So, with all that said, here are my predictions: Wade and Boozer to Miami, James and Bosh to Chicago (as much as it pains me to think of it) and Lee to sign with Utah or New Jersey. But all it takes is one player to make an unexpected move for the whole landscape to change. Meanwhile, I’m still crying over the fact my beloved Detroit Pistons spent all of their cap space last season on Ben Gordon and Charlie Villanueva…

Monday, July 5, 2010

Welcome (Back) To The Galaxy!

The original ‘Super Mario Galaxy’ for Nintendo Wii was, without a doubt, the greatest video game I have ever played. When I first played SMG it had been many a year since I had been a committed video game player; in fact not since the dying days of the now-many times superseded Nintendo Entertainment System had I followed the new video game releases with any regularity. Hence, I had missed ‘Super Paper Mario’, ‘Super Mario Sunshine’, ‘Super Mario 64’ – even ‘Super Mario World’! – in the time between then and when I first popped SMG into our Wii. Needless to say, I found SMG completely addictive, to the constant bemusement of my wife, until she started playing it and found it even more addictive. Compared to the 2D graphics and ‘run, jump, bop’ of early Mario games, SMG was a revelation in terms of its range of gameplay options and beautiful 3D worlds.

All of which made SMG2 the most eagerly-awaited item in the Wheatley household since the release of the ‘Mad Men: Season 3’ DVD box set. So what’s the verdict? I had heard varying reports about how much different it was from the first game; having played through about 30 galaxies to date, I would say it is not a dramatic departure. The best analogy I have been able to think of is those movie sequels that work well because all of the foundation has been laid out in the first instalment, leaving the second instalment to just kick things off from there. Similarly, although SMG2 does run through for newbies the basic moves from the first game, experienced players can get right into the new stuff, of which there is a lot. Yoshi’s return is the most obvious example, although he actually isn’t as prominent as the advance press would have you believe, with Mario still having to tough out most levels by himself. (The level in which Yoshi swallows a hot chilli pepper and then uses the fire coming out of his butt to sprint up steep walls is a highlight to date.) There are plenty of new bosses, and while defeating most of them involves figuring out that boss’ one weak spot and raising holy hell on it, there are quite a lot of variations on how that is achieved. And there are several new transformations (Cloud Mario, Rock Mario), and heaps of new ideas for galaxies that will keep you entertained for months on end.
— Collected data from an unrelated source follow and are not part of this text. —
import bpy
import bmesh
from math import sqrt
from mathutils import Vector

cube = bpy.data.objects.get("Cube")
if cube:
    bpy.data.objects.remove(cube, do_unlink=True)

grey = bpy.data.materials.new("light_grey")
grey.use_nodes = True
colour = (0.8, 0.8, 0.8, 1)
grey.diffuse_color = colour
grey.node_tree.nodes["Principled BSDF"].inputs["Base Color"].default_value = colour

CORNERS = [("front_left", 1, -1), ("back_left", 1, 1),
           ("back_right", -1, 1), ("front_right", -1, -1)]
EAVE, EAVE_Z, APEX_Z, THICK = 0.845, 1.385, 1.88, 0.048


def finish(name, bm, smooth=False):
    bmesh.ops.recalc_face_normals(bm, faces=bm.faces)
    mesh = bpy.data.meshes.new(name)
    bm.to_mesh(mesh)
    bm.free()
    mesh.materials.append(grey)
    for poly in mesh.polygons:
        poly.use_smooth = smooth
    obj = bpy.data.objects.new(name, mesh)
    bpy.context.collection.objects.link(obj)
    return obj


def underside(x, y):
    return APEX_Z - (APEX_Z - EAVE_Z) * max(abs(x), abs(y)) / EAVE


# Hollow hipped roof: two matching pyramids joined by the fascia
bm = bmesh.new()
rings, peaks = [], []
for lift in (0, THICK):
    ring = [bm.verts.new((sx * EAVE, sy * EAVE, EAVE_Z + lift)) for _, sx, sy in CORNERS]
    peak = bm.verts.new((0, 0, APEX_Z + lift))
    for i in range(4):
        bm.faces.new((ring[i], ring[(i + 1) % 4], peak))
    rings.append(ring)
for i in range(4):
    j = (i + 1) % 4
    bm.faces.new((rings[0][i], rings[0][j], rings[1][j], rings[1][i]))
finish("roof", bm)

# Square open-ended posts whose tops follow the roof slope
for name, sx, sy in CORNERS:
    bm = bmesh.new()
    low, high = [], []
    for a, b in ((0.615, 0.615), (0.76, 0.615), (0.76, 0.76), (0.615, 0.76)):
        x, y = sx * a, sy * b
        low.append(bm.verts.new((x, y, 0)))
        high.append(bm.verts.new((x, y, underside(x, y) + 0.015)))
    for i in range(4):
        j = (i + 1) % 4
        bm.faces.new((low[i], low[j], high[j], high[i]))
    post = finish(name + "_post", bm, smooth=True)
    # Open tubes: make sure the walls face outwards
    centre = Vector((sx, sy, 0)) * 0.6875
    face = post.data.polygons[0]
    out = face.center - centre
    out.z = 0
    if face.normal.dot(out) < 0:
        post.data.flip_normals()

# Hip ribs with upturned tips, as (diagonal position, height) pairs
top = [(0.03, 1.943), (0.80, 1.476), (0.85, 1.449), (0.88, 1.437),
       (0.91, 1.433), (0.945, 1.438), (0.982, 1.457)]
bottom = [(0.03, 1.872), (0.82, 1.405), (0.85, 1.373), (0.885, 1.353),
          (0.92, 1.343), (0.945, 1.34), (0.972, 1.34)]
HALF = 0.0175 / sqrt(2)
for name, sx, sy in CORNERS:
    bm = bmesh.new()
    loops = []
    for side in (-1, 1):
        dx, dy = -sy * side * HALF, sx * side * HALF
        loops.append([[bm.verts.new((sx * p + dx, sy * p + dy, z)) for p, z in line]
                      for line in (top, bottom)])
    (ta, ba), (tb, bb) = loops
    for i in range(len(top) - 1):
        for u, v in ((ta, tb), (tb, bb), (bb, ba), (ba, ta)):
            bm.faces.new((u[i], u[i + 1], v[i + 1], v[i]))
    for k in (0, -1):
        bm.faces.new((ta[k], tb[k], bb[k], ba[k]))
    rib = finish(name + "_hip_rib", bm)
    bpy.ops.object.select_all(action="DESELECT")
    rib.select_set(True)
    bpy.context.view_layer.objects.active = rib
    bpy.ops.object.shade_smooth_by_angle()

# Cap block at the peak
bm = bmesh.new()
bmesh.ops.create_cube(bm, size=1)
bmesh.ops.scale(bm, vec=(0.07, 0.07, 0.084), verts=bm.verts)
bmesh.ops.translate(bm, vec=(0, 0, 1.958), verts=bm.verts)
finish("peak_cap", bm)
So better? Yeah, I’d say so. The best quote I have read about it (from Edge Magazine) is that ‘this isn’t a game that redefines the genre: this is one that rolls it up and locks it away’. Well, let’s hope that isn’t strictly true: while I struggle to see where they can go next, one could easily have said the same after the first game. There has got to be at least a few more places where they can they hide those friggin’ power stars yet…